Monday, May 5, 2008 Aggregates Live Webcast News Feeds

If you're like me, you may be a news junkie. I admit it, I'm addicted to my RSS feeds and when I don't have access to my 200+ feeds I track in my Google Reader I start to get the shakes and break out in a cold sweat. Well not really, but I do get the feeling that I'm missing and losing track of vital real-time information that keeps me informed. If you are a regular reader of this blog you know that my focus is tracking and discussing the technology, trends and news related to online video, streaming media and collaboration. I don't usually track "top story" and "breaking news" that you'd find on TV or CNN.

But for those of you that need your minute-by-minute news fix you should check out I heard about this pioneering news aggregator, that's currently in beta, other day while reading the Mogulus blog. Max Haot pointed out they are using the Mogulus platform for their live moderator feed and shared a video from G4TV by way of Steve Baron at that is featured below.

Incidentally, I was reading the newspaper today and saw an article, New Web Site Feeds News Habit, by Susan Young of the Oakland Tribune, who said that one of our local new stations, KRON was the first news station in the Bay Area tha twould be joining

Young writes, "Newspapers and television news are territorial. They don't like sharing. But what they like less is having a news aggregator such as Google come in and make big bucks on their work. So former KTVU-Channel 2 news director Andrew Finlayson, who now works for the Fox station in Chicago, has come up with a plan to share some of those raw video feeds that local TV news gathers and trims for their broadcasts, and turn those feeds into Web fodder... (called), which currently has more than 100 live feeds. Click on any of the news logos that line up in a box pattern across the screen. Check out Tampa, where there's a fire going on. The Birmingham station has cameras pointed on a civil rights conference, or go over to another station for a live town hall meeting with Sen. Barack Obama."

Young continued that, "Visitors engage in live chats with each other, which is probably more annoying than helpful. It pops up in the middle of the screen, although you can minimize it. In the upper right-hand corner, there's a live camera often showing a person in the Chicago newsroom who keeps tabs on what's happening, and passes that info along to people logged in to the site. Or sign up for a free Twitter account ( and get the alerts through your cell phone or computer." (more...)
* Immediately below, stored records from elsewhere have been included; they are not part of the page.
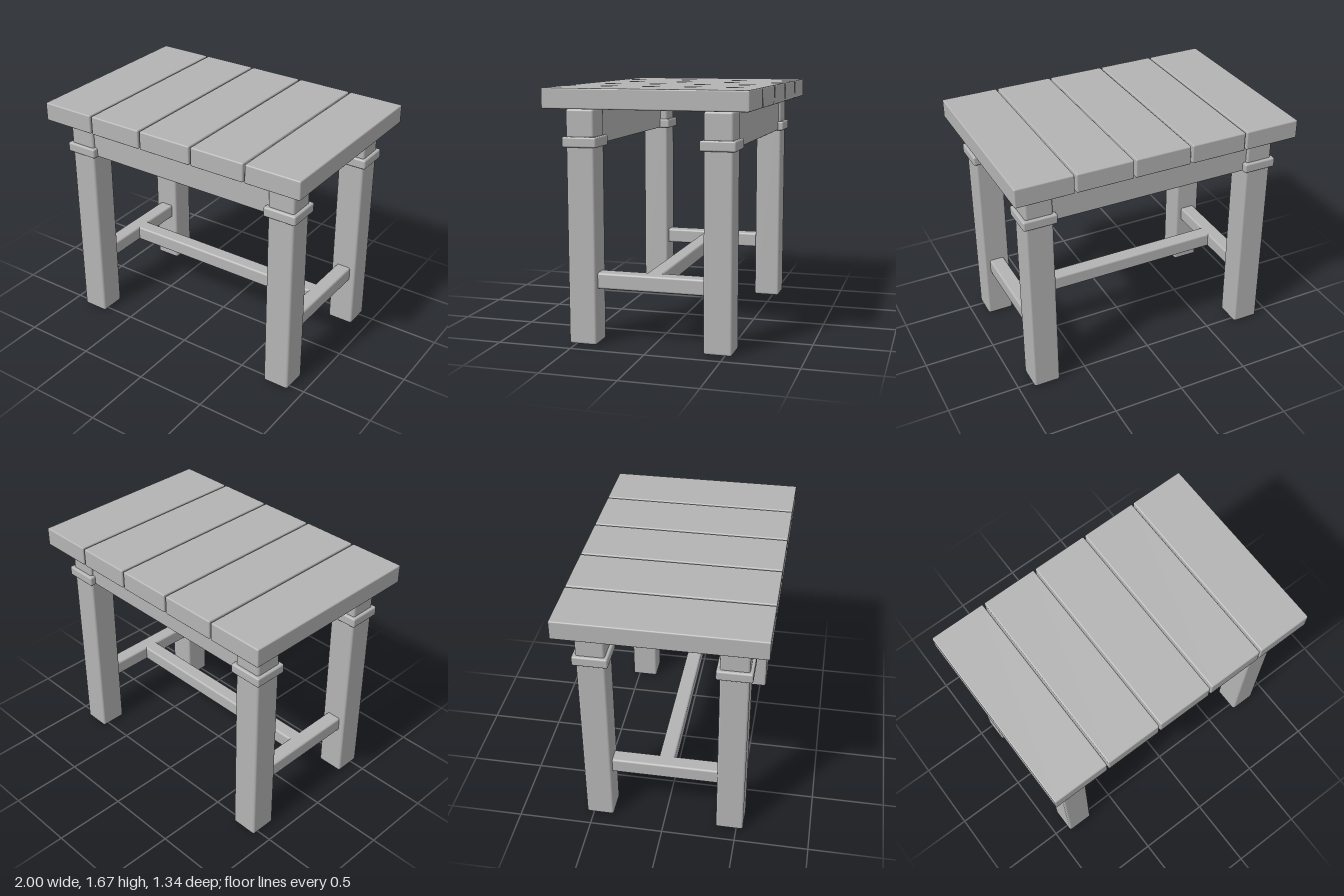
import * as THREE from 'three';
import { RoundedBoxGeometry } from 'three/addons/geometries/RoundedBoxGeometry.js';

export function createModel() {
  const table = new THREE.Group();
  table.name = 'table';
  const grey = new THREE.MeshStandardMaterial({ color: 0xb4b4b4 });
  grey.name = 'plainGrey';

  // Soft-edged beam given its size and centre
  function beam(name, [w, h, d], [x, y, z], radius = 0.014) {
    const mesh = new THREE.Mesh(new RoundedBoxGeometry(w, h, d, 2, radius), grey);
    mesh.name = name;
    mesh.position.set(x, y, z);
    table.add(mesh);
  }

  // Five table top planks with narrow gaps
  for (let i = -2; i <= 2; i++) {
    beam('topPlank', [0.39, 0.13, 1.335], [i * 0.4025, 1.61, 0], 0.009);
  }

  // Legs, each with a square collar
  const legX = 0.802, legZ = 0.453;
  for (const sx of [-1, 1]) {
    for (const sz of [-1, 1]) {
      beam('leg', [0.188, 1.54, 0.188], [sx * legX, 0.77, sz * legZ], 0.016);
      beam('legCollar', [0.232, 0.068, 0.232], [sx * legX, 1.329, sz * legZ], 0.012);
    }
    // Side stretcher running from front leg to back leg
    beam('sideStretcher', [0.106, 0.106, 0.8], [sx * legX, 0.423, 0]);
  }

  // Front and back aprons under the top
  for (const sz of [-1, 1]) {
    beam('apron', [1.5, 0.23, 0.118], [0, 1.41, sz * 0.47]);
  }

  // Long stretcher joining the two side stretchers
  beam('longStretcher', [1.57, 0.106, 0.106], [0, 0.423, 0]);

  return table;
}
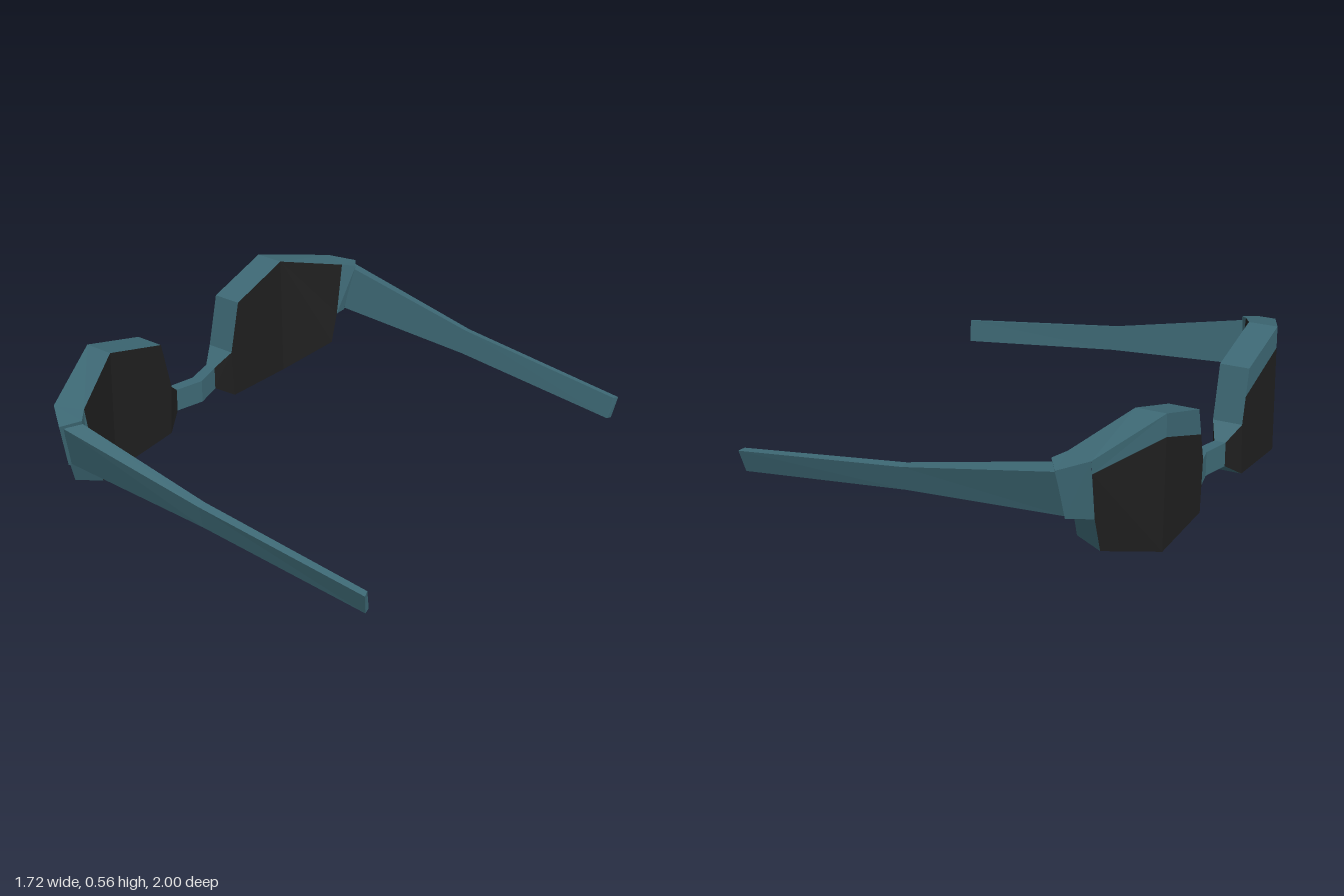
import * as THREE from 'three';

// Flat-shaded mesh from convex corner loops, each turned to face away from its given centre.
function faceMesh(name, material, faces) {
  const pos = [];
  for (const { pts, centre } of faces) {
    const v = pts.map(p => new THREE.Vector3(...p));
    const mid = v.reduce((s, p) => s.add(p), new THREE.Vector3()).divideScalar(v.length);
    const n = new THREE.Vector3();
    for (let i = 1; i < v.length - 1; i++) {
      n.add(v[i].clone().sub(v[0]).cross(v[i + 1].clone().sub(v[0])));
    }
    if (n.dot(mid.sub(new THREE.Vector3(...centre))) < 0) v.reverse();
    for (let i = 1; i < v.length - 1; i++) {
      for (const p of [v[0], v[i], v[i + 1]]) pos.push(p.x, p.y, p.z);
    }
  }
  const geo = new THREE.BufferGeometry();
  geo.setAttribute('position', new THREE.Float32BufferAttribute(pos, 3));
  geo.computeVertexNormals();
  const mesh = new THREE.Mesh(geo, material);
  mesh.name = name;
  return mesh;
}

// Faces of a closed body running through four-cornered sections.
function loft(sections) {
  const faces = [];
  const centreOf = list => [0, 1, 2].map(k => list.reduce((s, p) => s + p[k], 0) / list.length);
  for (let s = 0; s < sections.length - 1; s++) {
    const a = sections[s], b = sections[s + 1];
    const centre = centreOf([...a, ...b]);
    for (let i = 0; i < 4; i++) {
      const j = (i + 1) % 4;
      faces.push({ pts: [a[i], a[j], b[j], b[i]], centre });
    }
    if (s === 0) faces.push({ pts: a, centre });
    if (s === sections.length - 2) faces.push({ pts: b, centre });
  }
  return faces;
}

export function createModel() {
  const frameMat = new THREE.MeshStandardMaterial({ color: 0x3d6874 });
  frameMat.name = 'teal frame';
  const lensMat = new THREE.MeshStandardMaterial({ color: 0x1f1f1f });
  lensMat.name = 'dark lens';
  const group = new THREE.Group();
  group.name = 'sunglasses';

  // Rim outline: matching front and back corners, from the peak round by the bridge
  const front = [
    [-0.86, 0.565, 0.57], [-0.86, 0.475, 0.26], [-0.86, 0.245, 0.205], [-0.82, 0.185, 0.13],
    [-0.82, 0.08, 0.13], [-0.86, 0.02, 0.22], [-0.86, 0, 0.58], [-0.72, 0.08, 0.835],
    [-0.715, 0.225, 0.875], [-0.72, 0.475, 0.92],
  ];
  const back = [
    [-0.73, 0.565, 0.57], [-0.73, 0.475, 0.26], [-0.73, 0.245, 0.205], [-0.77, 0.185, 0.13],
    [-0.77, 0.08, 0.13], [-0.73, 0.02, 0.22], [-0.73, 0, 0.58], [-0.6, 0.1, 0.79],
    [-0.6, 0.235, 0.83], [-0.6, 0.475, 0.87],
  ];
  // Upper edge of the front lens, below the brow
  const browInner = [-0.86, 0.36, 0.2325], browMid = [-0.86, 0.47, 0.57], browOuter = [-0.72, 0.42, 0.91];

  for (const side of [1, -1]) {
    const label = side > 0 ? 'left' : 'right';
    const flip = p => [p[0], p[1], p[2] * side];
    const add = (name, mat, faces) => group.add(faceMesh(label + name, mat,
      faces.map(f => ({ pts: f.pts.map(flip), centre: flip(f.centre) }))));
    const centre = [-0.8, 0.2, 0.5];
    const toFaces = loops => loops.map(pts => ({ pts, centre }));
    const pick = (list, ids) => ids.map(i => list[i]);

    // Rim band and brow
    const rim = [];
    for (let i = 0; i < 10; i++) {
      if (i === 3) continue;
      const j = (i + 1) % 10;
      rim.push([front[i], front[j], back[j], back[i]]);
    }
    rim.push([front[1], front[0], browMid, browInner], [front[0], front[9], browOuter, browMid]);
    add('Rim', frameMat, toFaces(rim));

    // Lens faces, front and back
    add('LensFront', lensMat, toFaces([
      [browMid, browInner, ...pick(front, [2, 5, 6])],
      [browMid, ...pick(front, [6, 7, 8]), browOuter],
      pick(front, [2, 3, 4, 5]),
    ]));
    add('LensBack', lensMat, toFaces([
      pick(back, [0, 1, 2, 5, 6]), pick(back, [0, 6, 7, 8, 9]), pick(back, [2, 3, 4, 5]),
    ]));

    // Corner piece that carries the arm
    add('EndPiece', frameMat, loft([
      [[-0.715, 0.225, 0.875], [-0.63, 0.24, 0.95], [-0.595, 0.24, 0.88], [-0.6, 0.235, 0.83]],
      [[-0.72, 0.475, 0.92], [-0.615, 0.447, 1], [-0.56, 0.46, 0.925], [-0.6, 0.475, 0.87]],
    ]));

    // Arm: leaning section, tapering to the tip
    add('Arm', frameMat, loft([
      [[-0.605, 0.435, 0.985], [-0.57, 0.445, 0.92], [-0.59, 0.25, 0.878], [-0.63, 0.245, 0.94]],
      [[0.07, 0.305, 0.951], [0.07, 0.312, 0.917], [0.07, 0.205, 0.894], [0.07, 0.202, 0.93]],
      [[0.855, 0.215, 0.942], [0.845, 0.22, 0.914], [0.835, 0.125, 0.89], [0.84, 0.12, 0.918]],
    ]));
  }

  // Bridge, bent back at the middle
  const bridgeSection = (z, x0, x1) =>
    [[x0, 0.08, z], [x1, 0.08, z], [x1, 0.185, z], [x0, 0.185, z]];
  group.add(faceMesh('bridge', frameMat, loft([
    bridgeSection(-0.13, -0.82, -0.77), bridgeSection(0, -0.79, -0.735), bridgeSection(0.13, -0.82, -0.77),
  ])));
  return group;
}
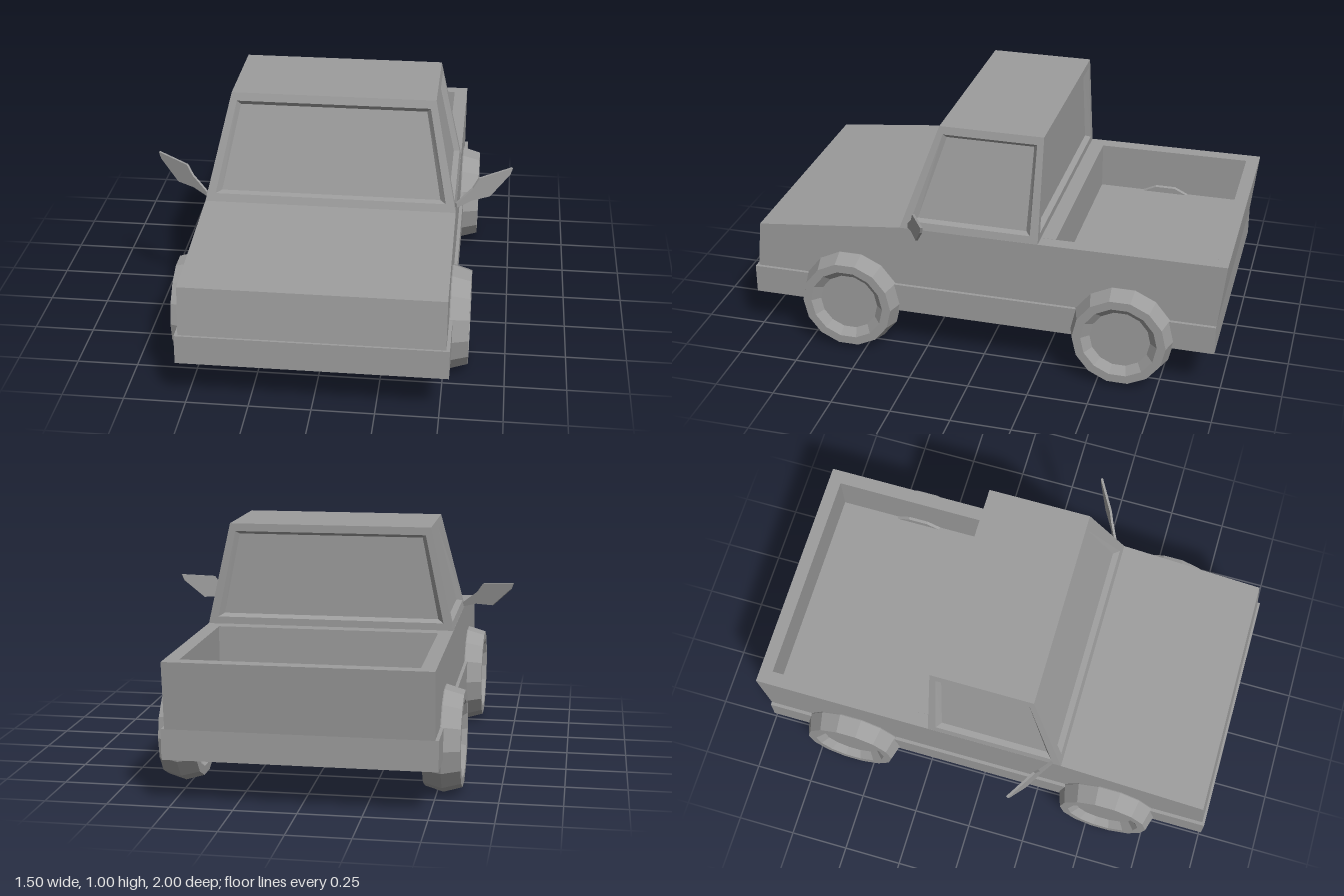
import * as THREE from 'three';

const V = (x, y, z) => new THREE.Vector3(x, y, z);
const grey = new THREE.MeshStandardMaterial({ color: 0x9c9c9c, flatShading: true });
const thin = new THREE.MeshStandardMaterial({ color: 0x9c9c9c, flatShading: true, side: THREE.DoubleSide });

function add(parent, name, geometry, material = grey) {
  const mesh = new THREE.Mesh(geometry, material);
  mesh.name = name;
  parent.add(mesh);
  return mesh;
}

// Side profile of [z, y] points, extruded across x from x0 to x1
function sideExtrude(points, x0, x1) {
  const shape = new THREE.Shape(points.map(([z, y]) => new THREE.Vector2(z, y)));
  const g = new THREE.ExtrudeGeometry(shape, { depth: x1 - x0, bevelEnabled: false });
  return g.rotateY(-Math.PI / 2).translate(x1, 0, 0);
}

// Triangles from quads whose corners run counter-clockwise
function quads(list) {
  const pts = list.flatMap(([a, b, c, d]) => [a, b, c, a, c, d]);
  const g = new THREE.BufferGeometry().setFromPoints(pts);
  g.computeVertexNormals();
  return g;
}

// Frame with a bevelled, recessed pane; corners: bottom left, bottom right, top right, top left
function windowPanel([a, b, c, d], mu) {
  const mv = 0.075, depth = 0.022;
  const at = (u, v) => a.clone().lerp(b, u).lerp(d.clone().lerp(c, u), v);
  const ring = (u, v) => [at(u, v), at(1 - u, v), at(1 - u, 1 - v), at(u, 1 - v)];
  const normal = b.clone().sub(a).cross(d.clone().sub(a)).normalize();
  const outer = [a, b, c, d];
  const edge = ring(mu, mv);
  const pane = ring(mu * 1.6, mv * 1.4).map(p => p.addScaledVector(normal, -depth));
  const list = [pane];
  for (let i = 0; i < 4; i++) {
    const j = (i + 1) % 4;
    list.push([outer[i], outer[j], edge[j], edge[i]], [edge[i], edge[j], pane[j], pane[i]]);
  }
  return quads(list);
}

export function createModel() {
  const truck = new THREE.Group();
  truck.name = 'pickupTruck';

  // Lower skirt with bumpers
  add(truck, 'skirt', new THREE.BoxGeometry(1.07, 0.122, 1.97).translate(0, 0.248, 0.015));

  // Body: a centre section with the bed cut down, and a full-height panel on each side
  const nose = [[-0.97, 0.309], [0.99, 0.309], [0.97, 0.51], [0.35, 0.575]];
  const bed = [[-0.295, 0.578], [-0.295, 0.38], [-0.945, 0.38], [-0.945, 0.58]];
  const tail = [[-1, 0.58]];
  add(truck, 'bodyWithBed', sideExtrude([...nose, ...bed, ...tail], -0.462, 0.462));
  add(truck, 'leftBodySide', sideExtrude([...nose, ...tail], 0.462, 0.521));
  add(truck, 'rightBodySide', sideExtrude([...nose, ...tail], -0.521, -0.462));

  // Cab: four framed windows and a roof
  const cab = new THREE.Group();
  cab.name = 'cab';
  truck.add(cab);
  const low = (s, z) => V(s * 0.521, 0.575, z);
  const high = (s, z) => V(s * 0.423, 1.007, z);
  const F = 0.35, T = 0.2, R = -0.233;
  add(cab, 'windscreen', windowPanel([low(-1, F), low(1, F), high(1, T), high(-1, T)], 0.034));
  add(cab, 'rearWindow', windowPanel([low(1, R), low(-1, R), high(-1, R), high(1, R)], 0.034));
  add(cab, 'leftWindow', windowPanel([low(1, F), low(1, R), high(1, R), high(1, T)], 0.06));
  add(cab, 'rightWindow', windowPanel([low(-1, R), low(-1, F), high(-1, T), high(-1, R)], 0.06));
  add(cab, 'roof', quads([[high(-1, T), high(1, T), high(1, R), high(-1, R)]]));

  // Wheels: ridged tread with a dished face on both sides
  const half = [[0, 0.045], [0.125, 0.045], [0.157, 0.075], [0.193, 0.075]];
  const profile = [
    ...half.map(([r, h]) => new THREE.Vector2(r, -h)),
    new THREE.Vector2(0.215, 0),
    ...half.map(([r, h]) => new THREE.Vector2(r, h)).reverse(),
  ];
  const wheelGeometry = new THREE.LatheGeometry(profile, 14).rotateZ(Math.PI / 2);
  for (const [end, z] of [['front', 0.57], ['rear', -0.59]]) {
    for (const [side, s] of [['Left', 1], ['Right', -1]]) {
      add(truck, end + side + 'Wheel', wheelGeometry).position.set(s * 0.525, 0.217, z);
    }
  }

  // Wing mirrors: thin plates on a narrow stem, swept backwards
  const outline = [[0, 0.58], [0.06, 0.6], [0.135, 0.603], [0.215, 0.685], [0.225, 0.713], [0.09, 0.695], [0.065, 0.655], [0, 0.6]];
  const sweep = Math.PI / 6;
  const plate = new THREE.Shape(outline.map(([x, y]) => new THREE.Vector2(x / Math.cos(sweep), y)));
  for (const [side, s] of [['left', 1], ['right', -1]]) {
    const g = new THREE.ExtrudeGeometry(plate, { depth: 0.01, bevelEnabled: false });
    g.translate(0, 0, -0.005).rotateY(sweep).translate(0.52, 0, 0.31);
    if (s < 0) g.scale(-1, 1, 1);
    add(truck, side + 'Mirror', g, thin);
  }

  return truck;
}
I spent some time on the web site today and I think they are on to something here with the centralized aggregation of new feeds with a moderated chat room. As Young points out, "(Andrew) Finlayson sees the site expanding to a time when citizen journalists and others can capture breaking news on their wireless equipment and pass it on to the Web. Much like what happened last month when the Olympic torch passed through San Francisco... Finlayson says it's been an interesting experience experimenting with a news future that will be "live from the scene on any screen" and can transfer from the Web site to streaming video live from cell phones."

"Stations from different networks agreed to be part of it, even our competitors, because if we don't, someone else will," Finlayson says. "And it will probably be Google."